■ **Work to complete**
Please print all of the records shown below, exactly as given.

■ **Collected data**
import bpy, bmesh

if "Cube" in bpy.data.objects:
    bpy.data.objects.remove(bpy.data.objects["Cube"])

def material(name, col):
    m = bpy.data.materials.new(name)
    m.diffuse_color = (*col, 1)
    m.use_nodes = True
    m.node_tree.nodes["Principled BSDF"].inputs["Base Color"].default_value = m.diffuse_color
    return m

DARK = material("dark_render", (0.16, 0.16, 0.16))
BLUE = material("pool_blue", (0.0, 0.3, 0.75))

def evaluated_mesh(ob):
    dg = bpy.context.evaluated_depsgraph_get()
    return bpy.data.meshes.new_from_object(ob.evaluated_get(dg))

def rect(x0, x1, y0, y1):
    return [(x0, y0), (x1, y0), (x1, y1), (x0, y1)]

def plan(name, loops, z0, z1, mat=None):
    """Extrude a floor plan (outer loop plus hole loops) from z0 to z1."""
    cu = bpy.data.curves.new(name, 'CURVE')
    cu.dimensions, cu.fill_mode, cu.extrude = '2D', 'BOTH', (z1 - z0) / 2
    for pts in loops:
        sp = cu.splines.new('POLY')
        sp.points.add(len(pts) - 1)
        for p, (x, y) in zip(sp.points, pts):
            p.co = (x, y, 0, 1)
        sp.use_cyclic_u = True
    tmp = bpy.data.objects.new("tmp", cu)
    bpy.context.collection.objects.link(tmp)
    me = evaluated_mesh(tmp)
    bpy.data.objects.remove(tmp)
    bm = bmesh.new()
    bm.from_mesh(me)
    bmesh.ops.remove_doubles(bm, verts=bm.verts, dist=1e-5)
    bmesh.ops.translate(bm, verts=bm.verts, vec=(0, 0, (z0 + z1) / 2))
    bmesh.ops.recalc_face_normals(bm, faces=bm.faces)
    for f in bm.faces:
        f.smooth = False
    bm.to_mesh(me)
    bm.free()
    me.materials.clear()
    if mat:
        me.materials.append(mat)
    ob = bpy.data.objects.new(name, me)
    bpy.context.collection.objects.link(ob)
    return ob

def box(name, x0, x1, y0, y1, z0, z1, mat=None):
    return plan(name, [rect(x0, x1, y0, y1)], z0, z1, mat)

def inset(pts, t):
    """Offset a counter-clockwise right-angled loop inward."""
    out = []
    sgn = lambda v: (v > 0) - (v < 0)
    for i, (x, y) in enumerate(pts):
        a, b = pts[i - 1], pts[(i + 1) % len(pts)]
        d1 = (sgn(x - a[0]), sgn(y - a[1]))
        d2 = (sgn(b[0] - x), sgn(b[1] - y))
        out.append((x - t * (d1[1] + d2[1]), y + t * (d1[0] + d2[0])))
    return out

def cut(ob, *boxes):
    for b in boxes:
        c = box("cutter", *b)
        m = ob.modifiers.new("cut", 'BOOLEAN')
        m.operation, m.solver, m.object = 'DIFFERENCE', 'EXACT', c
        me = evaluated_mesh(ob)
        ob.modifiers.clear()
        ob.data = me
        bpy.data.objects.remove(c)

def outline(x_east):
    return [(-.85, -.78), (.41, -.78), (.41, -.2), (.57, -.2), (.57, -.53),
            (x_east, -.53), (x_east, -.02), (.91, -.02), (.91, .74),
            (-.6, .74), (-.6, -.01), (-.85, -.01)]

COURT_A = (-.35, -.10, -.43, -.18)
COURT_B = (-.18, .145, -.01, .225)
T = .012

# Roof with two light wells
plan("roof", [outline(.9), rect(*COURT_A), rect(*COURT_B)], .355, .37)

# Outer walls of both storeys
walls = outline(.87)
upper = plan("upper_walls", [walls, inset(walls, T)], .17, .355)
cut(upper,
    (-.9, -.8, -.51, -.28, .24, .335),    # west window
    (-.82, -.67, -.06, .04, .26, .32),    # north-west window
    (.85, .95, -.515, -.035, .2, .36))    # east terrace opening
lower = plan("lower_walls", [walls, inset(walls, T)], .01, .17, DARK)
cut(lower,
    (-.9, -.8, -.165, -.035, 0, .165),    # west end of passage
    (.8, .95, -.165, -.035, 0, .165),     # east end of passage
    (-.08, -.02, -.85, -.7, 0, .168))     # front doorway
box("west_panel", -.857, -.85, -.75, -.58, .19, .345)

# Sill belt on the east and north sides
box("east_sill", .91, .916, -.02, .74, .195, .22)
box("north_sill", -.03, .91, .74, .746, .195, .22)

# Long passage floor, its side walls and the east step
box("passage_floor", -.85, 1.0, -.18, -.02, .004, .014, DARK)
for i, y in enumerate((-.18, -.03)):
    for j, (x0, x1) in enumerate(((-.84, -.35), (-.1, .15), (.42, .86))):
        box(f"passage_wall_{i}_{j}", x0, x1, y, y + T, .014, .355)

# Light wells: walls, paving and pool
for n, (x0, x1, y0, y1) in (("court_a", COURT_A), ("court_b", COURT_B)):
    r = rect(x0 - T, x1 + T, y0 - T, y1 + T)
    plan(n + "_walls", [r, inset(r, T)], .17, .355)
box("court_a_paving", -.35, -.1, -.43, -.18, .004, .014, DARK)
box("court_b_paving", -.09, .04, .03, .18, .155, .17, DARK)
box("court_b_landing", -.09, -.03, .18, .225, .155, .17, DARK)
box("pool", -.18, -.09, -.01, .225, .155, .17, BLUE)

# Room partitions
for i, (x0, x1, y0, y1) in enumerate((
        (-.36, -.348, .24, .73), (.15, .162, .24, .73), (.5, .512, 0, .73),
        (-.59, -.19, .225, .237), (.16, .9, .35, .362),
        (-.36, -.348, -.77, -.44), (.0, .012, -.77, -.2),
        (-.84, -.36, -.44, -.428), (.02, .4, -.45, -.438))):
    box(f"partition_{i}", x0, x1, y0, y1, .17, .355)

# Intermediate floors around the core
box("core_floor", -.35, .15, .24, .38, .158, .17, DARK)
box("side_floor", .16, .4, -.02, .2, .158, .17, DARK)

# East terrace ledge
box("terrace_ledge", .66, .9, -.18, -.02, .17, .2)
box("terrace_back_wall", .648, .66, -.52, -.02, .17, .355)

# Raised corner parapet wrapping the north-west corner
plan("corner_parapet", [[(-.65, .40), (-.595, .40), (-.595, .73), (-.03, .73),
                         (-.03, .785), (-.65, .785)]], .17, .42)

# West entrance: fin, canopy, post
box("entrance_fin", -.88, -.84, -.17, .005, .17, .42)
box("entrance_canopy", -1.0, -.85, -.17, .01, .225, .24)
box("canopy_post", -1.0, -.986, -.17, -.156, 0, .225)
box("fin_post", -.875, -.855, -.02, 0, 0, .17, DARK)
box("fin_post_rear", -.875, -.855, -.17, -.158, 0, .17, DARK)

■ **Written response**
import bpy, bmesh

if "Cube" in bpy.data.objects:
    bpy.data.objects.remove(bpy.data.objects["Cube"])

def material(name, col):
    m = bpy.data.materials.new(name)
    m.diffuse_color = (*col, 1)
    m.use_nodes = True
    m.node_tree.nodes["Principled BSDF"].inputs["Base Color"].default_value = m.diffuse_color
    return m

DARK = material("dark_render", (0.16, 0.16, 0.16))
BLUE = material("pool_blue", (0.0, 0.3, 0.75))

def evaluated_mesh(ob):
    dg = bpy.context.evaluated_depsgraph_get()
    return bpy.data.meshes.new_from_object(ob.evaluated_get(dg))

def rect(x0, x1, y0, y1):
    return [(x0, y0), (x1, y0), (x1, y1), (x0, y1)]

def plan(name, loops, z0, z1, mat=None):
    """Extrude a floor plan (outer loop plus hole loops) from z0 to z1."""
    cu = bpy.data.curves.new(name, 'CURVE')
    cu.dimensions, cu.fill_mode, cu.extrude = '2D', 'BOTH', (z1 - z0) / 2
    for pts in loops:
        sp = cu.splines.new('POLY')
        sp.points.add(len(pts) - 1)
        for p, (x, y) in zip(sp.points, pts):
            p.co = (x, y, 0, 1)
        sp.use_cyclic_u = True
    tmp = bpy.data.objects.new("tmp", cu)
    bpy.context.collection.objects.link(tmp)
    me = evaluated_mesh(tmp)
    bpy.data.objects.remove(tmp)
    bm = bmesh.new()
    bm.from_mesh(me)
    bmesh.ops.remove_doubles(bm, verts=bm.verts, dist=1e-5)
    bmesh.ops.translate(bm, verts=bm.verts, vec=(0, 0, (z0 + z1) / 2))
    bmesh.ops.recalc_face_normals(bm, faces=bm.faces)
    for f in bm.faces:
        f.smooth = False
    bm.to_mesh(me)
    bm.free()
    me.materials.clear()
    if mat:
        me.materials.append(mat)
    ob = bpy.data.objects.new(name, me)
    bpy.context.collection.objects.link(ob)
    return ob

def box(name, x0, x1, y0, y1, z0, z1, mat=None):
    return plan(name, [rect(x0, x1, y0, y1)], z0, z1, mat)

def inset(pts, t):
    """Offset a counter-clockwise right-angled loop inward."""
    out = []
    sgn = lambda v: (v > 0) - (v < 0)
    for i, (x, y) in enumerate(pts):
        a, b = pts[i - 1], pts[(i + 1) % len(pts)]
        d1 = (sgn(x - a[0]), sgn(y - a[1]))
        d2 = (sgn(b[0] - x), sgn(b[1] - y))
        out.append((x - t * (d1[1] + d2[1]), y + t * (d1[0] + d2[0])))
    return out

def cut(ob, *boxes):
    for b in boxes:
        c = box("cutter", *b)
        m = ob.modifiers.new("cut", 'BOOLEAN')
        m.operation, m.solver, m.object = 'DIFFERENCE', 'EXACT', c
        me = evaluated_mesh(ob)
        ob.modifiers.clear()
        ob.data = me
        bpy.data.objects.remove(c)

def outline(x_east):
    return [(-.85, -.78), (.41, -.78), (.41, -.2), (.57, -.2), (.57, -.53),
            (x_east, -.53), (x_east, -.02), (.91, -.02), (.91, .74),
            (-.6, .74), (-.6, -.01), (-.85, -.01)]

COURT_A = (-.35, -.10, -.43, -.18)
COURT_B = (-.18, .145, -.01, .225)
T = .012

# Roof with two light wells
plan("roof", [outline(.9), rect(*COURT_A), rect(*COURT_B)], .355, .37)

# Outer walls of both storeys
walls = outline(.87)
upper = plan("upper_walls", [walls, inset(walls, T)], .17, .355)
cut(upper,
    (-.9, -.8, -.51, -.28, .24, .335),    # west window
    (-.82, -.67, -.06, .04, .26, .32),    # north-west window
    (.85, .95, -.515, -.035, .2, .36))    # east terrace opening
lower = plan("lower_walls", [walls, inset(walls, T)], .01, .17, DARK)
cut(lower,
    (-.9, -.8, -.165, -.035, 0, .165),    # west end of passage
    (.8, .95, -.165, -.035, 0, .165),     # east end of passage
    (-.08, -.02, -.85, -.7, 0, .168))     # front doorway
box("west_panel", -.857, -.85, -.75, -.58, .19, .345)

# Sill belt on the east and north sides
box("east_sill", .91, .916, -.02, .74, .195, .22)
box("north_sill", -.03, .91, .74, .746, .195, .22)

# Long passage floor, its side walls and the east step
box("passage_floor", -.85, 1.0, -.18, -.02, .004, .014, DARK)
for i, y in enumerate((-.18, -.03)):
    for j, (x0, x1) in enumerate(((-.84, -.35), (-.1, .15), (.42, .86))):
        box(f"passage_wall_{i}_{j}", x0, x1, y, y + T, .014, .355)

# Light wells: walls, paving and pool
for n, (x0, x1, y0, y1) in (("court_a", COURT_A), ("court_b", COURT_B)):
    r = rect(x0 - T, x1 + T, y0 - T, y1 + T)
    plan(n + "_walls", [r, inset(r, T)], .17, .355)
box("court_a_paving", -.35, -.1, -.43, -.18, .004, .014, DARK)
box("court_b_paving", -.09, .04, .03, .18, .155, .17, DARK)
box("court_b_landing", -.09, -.03, .18, .225, .155, .17, DARK)
box("pool", -.18, -.09, -.01, .225, .155, .17, BLUE)

# Room partitions
for i, (x0, x1, y0, y1) in enumerate((
        (-.36, -.348, .24, .73), (.15, .162, .24, .73), (.5, .512, 0, .73),
        (-.59, -.19, .225, .237), (.16, .9, .35, .362),
        (-.36, -.348, -.77, -.44), (.0, .012, -.77, -.2),
        (-.84, -.36, -.44, -.428), (.02, .4, -.45, -.438))):
    box(f"partition_{i}", x0, x1, y0, y1, .17, .355)

# Intermediate floors around the core
box("core_floor", -.35, .15, .24, .38, .158, .17, DARK)
box("side_floor", .16, .4, -.02, .2, .158, .17, DARK)

# East terrace ledge
box("terrace_ledge", .66, .9, -.18, -.02, .17, .2)
box("terrace_back_wall", .648, .66, -.52, -.02, .17, .355)

# Raised corner parapet wrapping the north-west corner
plan("corner_parapet", [[(-.65, .40), (-.595, .40), (-.595, .73), (-.03, .73),
                         (-.03, .785), (-.65, .785)]], .17, .42)

# West entrance: fin, canopy, post
box("entrance_fin", -.88, -.84, -.17, .005, .17, .42)
box("entrance_canopy", -1.0, -.85, -.17, .01, .225, .24)
box("canopy_post", -1.0, -.986, -.17, -.156, 0, .225)
box("fin_post", -.875, -.855, -.02, 0, 0, .17, DARK)
box("fin_post_rear", -.875, -.855, -.17, -.158, 0, .17, DARK)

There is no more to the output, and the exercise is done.